_The input_:
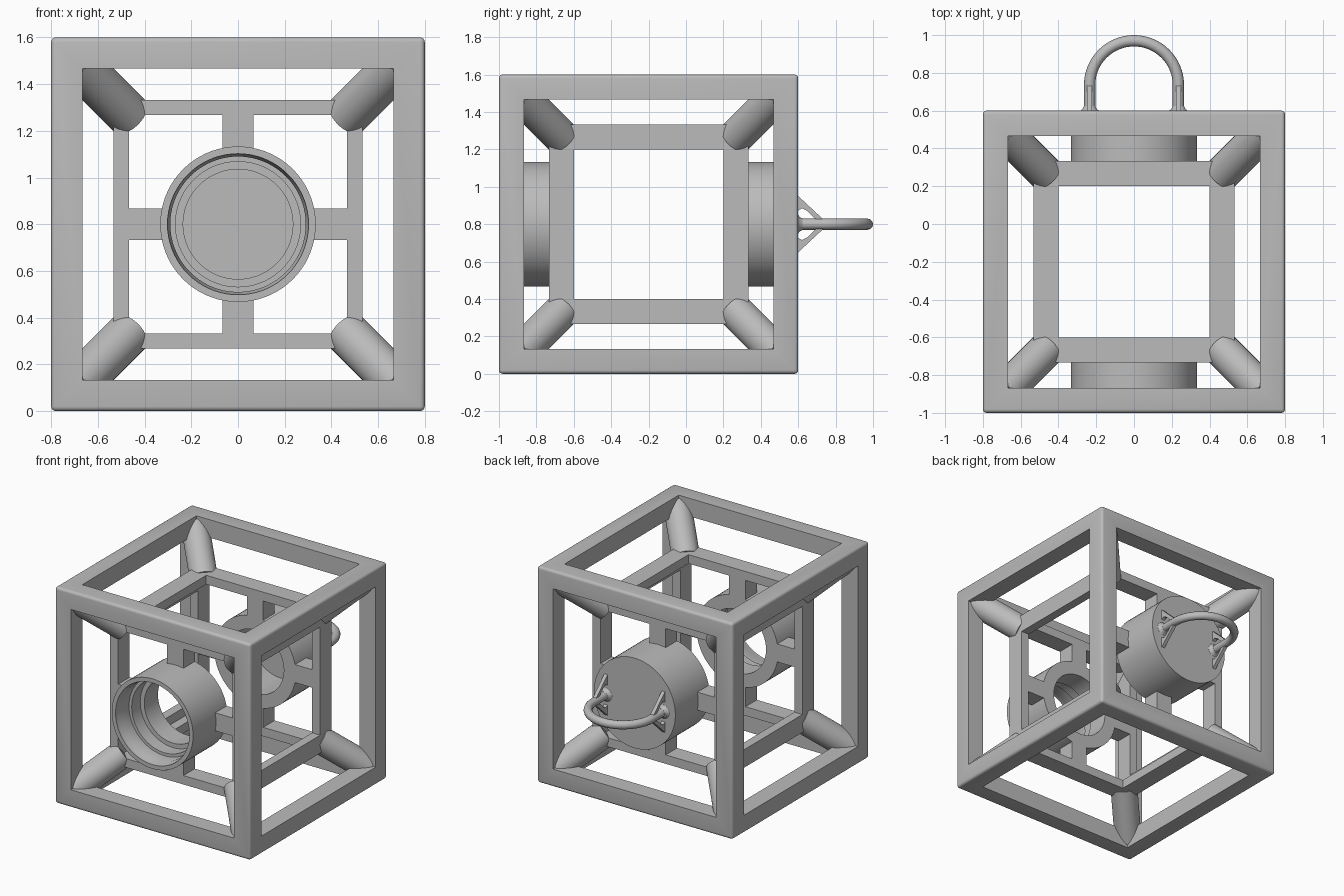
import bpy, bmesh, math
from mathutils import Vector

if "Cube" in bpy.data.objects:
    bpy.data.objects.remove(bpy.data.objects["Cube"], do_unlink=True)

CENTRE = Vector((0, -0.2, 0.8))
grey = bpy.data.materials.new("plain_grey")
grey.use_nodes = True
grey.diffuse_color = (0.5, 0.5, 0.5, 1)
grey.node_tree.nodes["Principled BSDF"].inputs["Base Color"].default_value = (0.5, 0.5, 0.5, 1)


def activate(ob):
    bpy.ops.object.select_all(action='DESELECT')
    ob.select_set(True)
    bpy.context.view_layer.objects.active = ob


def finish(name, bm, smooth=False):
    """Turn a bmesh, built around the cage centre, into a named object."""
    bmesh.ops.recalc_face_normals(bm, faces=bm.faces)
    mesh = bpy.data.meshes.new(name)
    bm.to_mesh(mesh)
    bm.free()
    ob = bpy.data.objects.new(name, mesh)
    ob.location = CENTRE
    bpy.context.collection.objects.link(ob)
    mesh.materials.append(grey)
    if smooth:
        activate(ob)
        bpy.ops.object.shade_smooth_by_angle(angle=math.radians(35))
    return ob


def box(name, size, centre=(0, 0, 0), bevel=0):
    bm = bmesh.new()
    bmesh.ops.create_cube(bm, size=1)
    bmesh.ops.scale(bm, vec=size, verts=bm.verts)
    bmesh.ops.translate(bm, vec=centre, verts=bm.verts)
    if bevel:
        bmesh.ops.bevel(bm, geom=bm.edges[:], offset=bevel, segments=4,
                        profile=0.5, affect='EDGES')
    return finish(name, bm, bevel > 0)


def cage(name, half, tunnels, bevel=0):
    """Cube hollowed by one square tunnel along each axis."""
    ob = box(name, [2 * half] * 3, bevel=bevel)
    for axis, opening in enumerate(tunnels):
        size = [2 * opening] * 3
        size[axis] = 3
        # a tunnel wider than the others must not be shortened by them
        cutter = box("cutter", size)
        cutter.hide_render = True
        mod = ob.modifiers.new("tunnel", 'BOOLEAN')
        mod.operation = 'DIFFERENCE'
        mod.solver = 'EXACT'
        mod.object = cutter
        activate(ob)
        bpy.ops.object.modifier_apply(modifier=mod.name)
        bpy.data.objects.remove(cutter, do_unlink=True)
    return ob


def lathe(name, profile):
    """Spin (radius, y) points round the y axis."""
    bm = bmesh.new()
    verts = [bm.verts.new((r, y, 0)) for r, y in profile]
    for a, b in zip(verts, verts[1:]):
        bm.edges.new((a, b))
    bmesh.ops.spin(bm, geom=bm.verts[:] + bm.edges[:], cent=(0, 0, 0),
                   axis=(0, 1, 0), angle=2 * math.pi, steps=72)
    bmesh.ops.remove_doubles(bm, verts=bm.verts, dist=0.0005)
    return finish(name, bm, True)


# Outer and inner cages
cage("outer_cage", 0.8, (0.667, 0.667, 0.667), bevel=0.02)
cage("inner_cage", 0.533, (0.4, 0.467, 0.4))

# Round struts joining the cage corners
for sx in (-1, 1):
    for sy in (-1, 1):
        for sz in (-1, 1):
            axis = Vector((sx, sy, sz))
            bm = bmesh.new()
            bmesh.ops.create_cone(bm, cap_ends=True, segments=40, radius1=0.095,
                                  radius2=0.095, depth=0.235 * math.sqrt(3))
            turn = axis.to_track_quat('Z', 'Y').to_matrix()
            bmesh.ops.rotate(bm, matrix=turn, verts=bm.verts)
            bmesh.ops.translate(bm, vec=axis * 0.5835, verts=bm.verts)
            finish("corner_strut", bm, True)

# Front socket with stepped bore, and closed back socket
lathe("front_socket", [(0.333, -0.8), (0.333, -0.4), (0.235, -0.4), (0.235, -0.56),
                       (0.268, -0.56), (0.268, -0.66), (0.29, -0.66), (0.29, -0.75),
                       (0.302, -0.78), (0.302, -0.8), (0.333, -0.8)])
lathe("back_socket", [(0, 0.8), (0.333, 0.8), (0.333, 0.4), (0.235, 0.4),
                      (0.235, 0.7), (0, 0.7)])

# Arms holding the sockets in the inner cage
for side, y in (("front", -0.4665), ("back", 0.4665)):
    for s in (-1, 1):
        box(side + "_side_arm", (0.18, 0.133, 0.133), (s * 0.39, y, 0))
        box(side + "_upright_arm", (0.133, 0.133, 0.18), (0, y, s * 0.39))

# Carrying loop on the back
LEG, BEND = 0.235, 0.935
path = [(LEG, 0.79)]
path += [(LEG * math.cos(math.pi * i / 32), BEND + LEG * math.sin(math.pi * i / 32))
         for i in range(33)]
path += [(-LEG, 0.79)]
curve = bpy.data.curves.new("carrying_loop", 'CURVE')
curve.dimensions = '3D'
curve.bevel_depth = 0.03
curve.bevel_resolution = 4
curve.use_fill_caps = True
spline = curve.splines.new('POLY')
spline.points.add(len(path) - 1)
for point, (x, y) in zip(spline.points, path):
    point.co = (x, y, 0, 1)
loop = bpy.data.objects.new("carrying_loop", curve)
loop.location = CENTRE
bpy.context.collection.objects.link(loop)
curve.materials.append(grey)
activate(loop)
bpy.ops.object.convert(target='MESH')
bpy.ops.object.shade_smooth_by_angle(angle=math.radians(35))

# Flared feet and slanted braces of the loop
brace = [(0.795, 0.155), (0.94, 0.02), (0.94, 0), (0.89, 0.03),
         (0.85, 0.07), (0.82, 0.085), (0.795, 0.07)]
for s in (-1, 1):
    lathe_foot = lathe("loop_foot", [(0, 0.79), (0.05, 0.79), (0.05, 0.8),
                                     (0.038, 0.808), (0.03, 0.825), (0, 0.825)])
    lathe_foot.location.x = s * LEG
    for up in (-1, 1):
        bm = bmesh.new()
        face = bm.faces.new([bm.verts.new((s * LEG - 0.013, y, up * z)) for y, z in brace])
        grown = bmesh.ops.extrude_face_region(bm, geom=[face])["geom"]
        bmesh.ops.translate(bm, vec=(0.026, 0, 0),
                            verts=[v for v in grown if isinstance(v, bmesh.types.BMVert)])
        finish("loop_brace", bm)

--

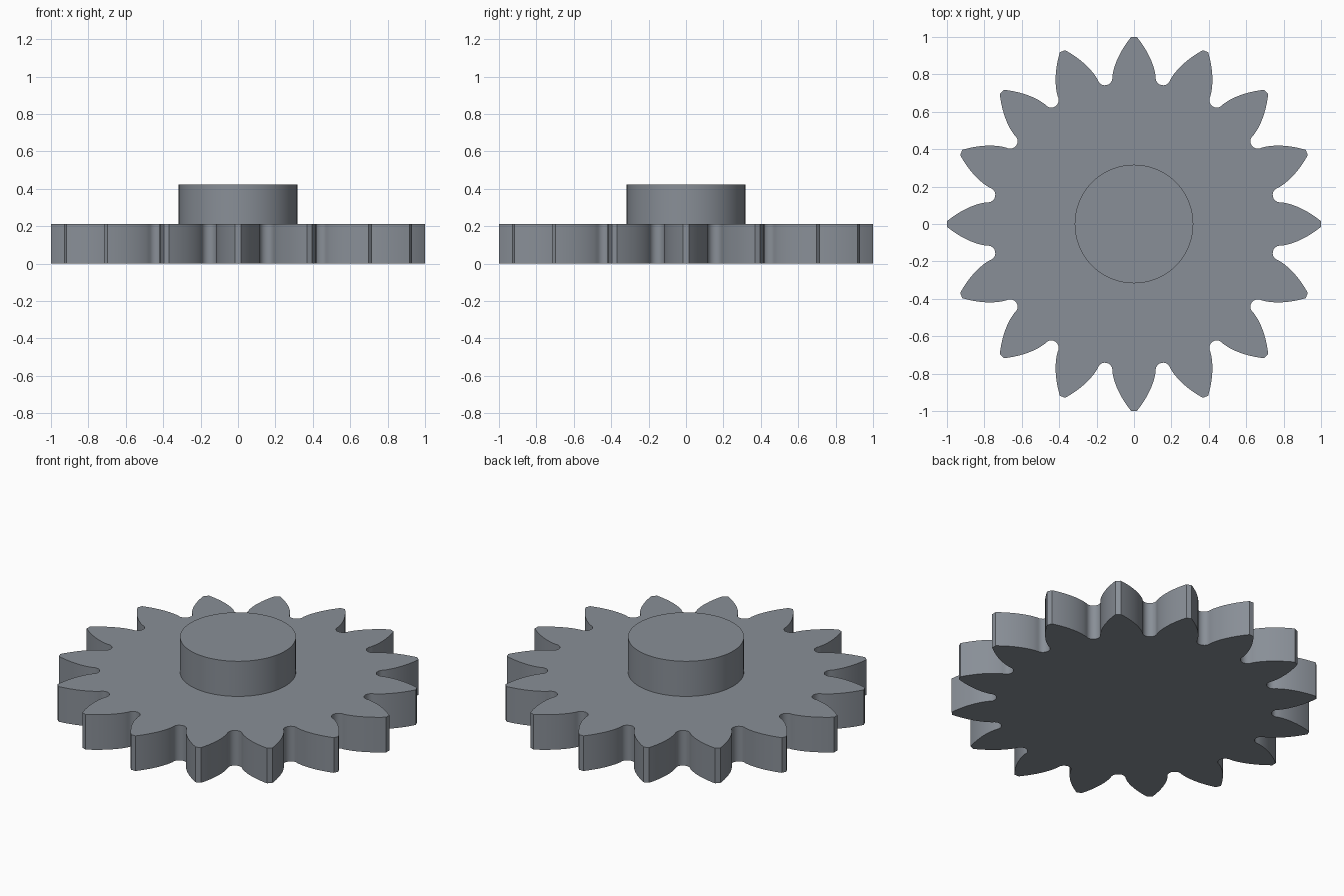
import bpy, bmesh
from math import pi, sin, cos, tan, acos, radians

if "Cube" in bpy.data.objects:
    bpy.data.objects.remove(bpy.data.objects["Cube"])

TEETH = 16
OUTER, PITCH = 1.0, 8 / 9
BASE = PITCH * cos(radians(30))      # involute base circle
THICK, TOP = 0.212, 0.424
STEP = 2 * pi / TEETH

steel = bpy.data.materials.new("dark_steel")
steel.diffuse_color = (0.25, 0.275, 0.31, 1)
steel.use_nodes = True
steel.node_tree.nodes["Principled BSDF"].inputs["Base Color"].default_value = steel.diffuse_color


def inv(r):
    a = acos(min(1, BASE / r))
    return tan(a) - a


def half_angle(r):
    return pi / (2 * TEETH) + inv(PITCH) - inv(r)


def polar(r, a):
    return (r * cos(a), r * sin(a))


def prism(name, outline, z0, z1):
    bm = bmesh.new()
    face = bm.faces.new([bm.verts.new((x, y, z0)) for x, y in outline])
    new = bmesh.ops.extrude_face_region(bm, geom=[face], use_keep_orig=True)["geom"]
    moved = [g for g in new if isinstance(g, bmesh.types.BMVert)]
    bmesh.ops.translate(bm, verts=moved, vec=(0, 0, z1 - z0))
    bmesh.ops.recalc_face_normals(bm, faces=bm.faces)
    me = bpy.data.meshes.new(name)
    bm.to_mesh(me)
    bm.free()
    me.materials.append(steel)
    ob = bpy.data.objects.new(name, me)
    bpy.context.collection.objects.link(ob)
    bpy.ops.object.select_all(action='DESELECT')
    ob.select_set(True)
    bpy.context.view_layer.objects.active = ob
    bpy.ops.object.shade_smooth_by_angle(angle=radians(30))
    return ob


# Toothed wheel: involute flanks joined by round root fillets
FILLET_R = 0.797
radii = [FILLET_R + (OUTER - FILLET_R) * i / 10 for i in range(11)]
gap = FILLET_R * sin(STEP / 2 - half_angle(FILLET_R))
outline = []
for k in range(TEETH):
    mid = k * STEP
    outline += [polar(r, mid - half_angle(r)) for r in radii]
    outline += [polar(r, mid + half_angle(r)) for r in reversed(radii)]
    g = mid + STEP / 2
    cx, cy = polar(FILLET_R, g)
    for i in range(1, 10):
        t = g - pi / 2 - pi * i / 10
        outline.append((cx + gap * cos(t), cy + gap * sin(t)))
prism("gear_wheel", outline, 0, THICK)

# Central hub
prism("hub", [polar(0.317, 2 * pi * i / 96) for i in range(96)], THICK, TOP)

_Problem to solve_: Go through the listing and work out how many lines include the string "materials". Give only the number.

_Response area_: 5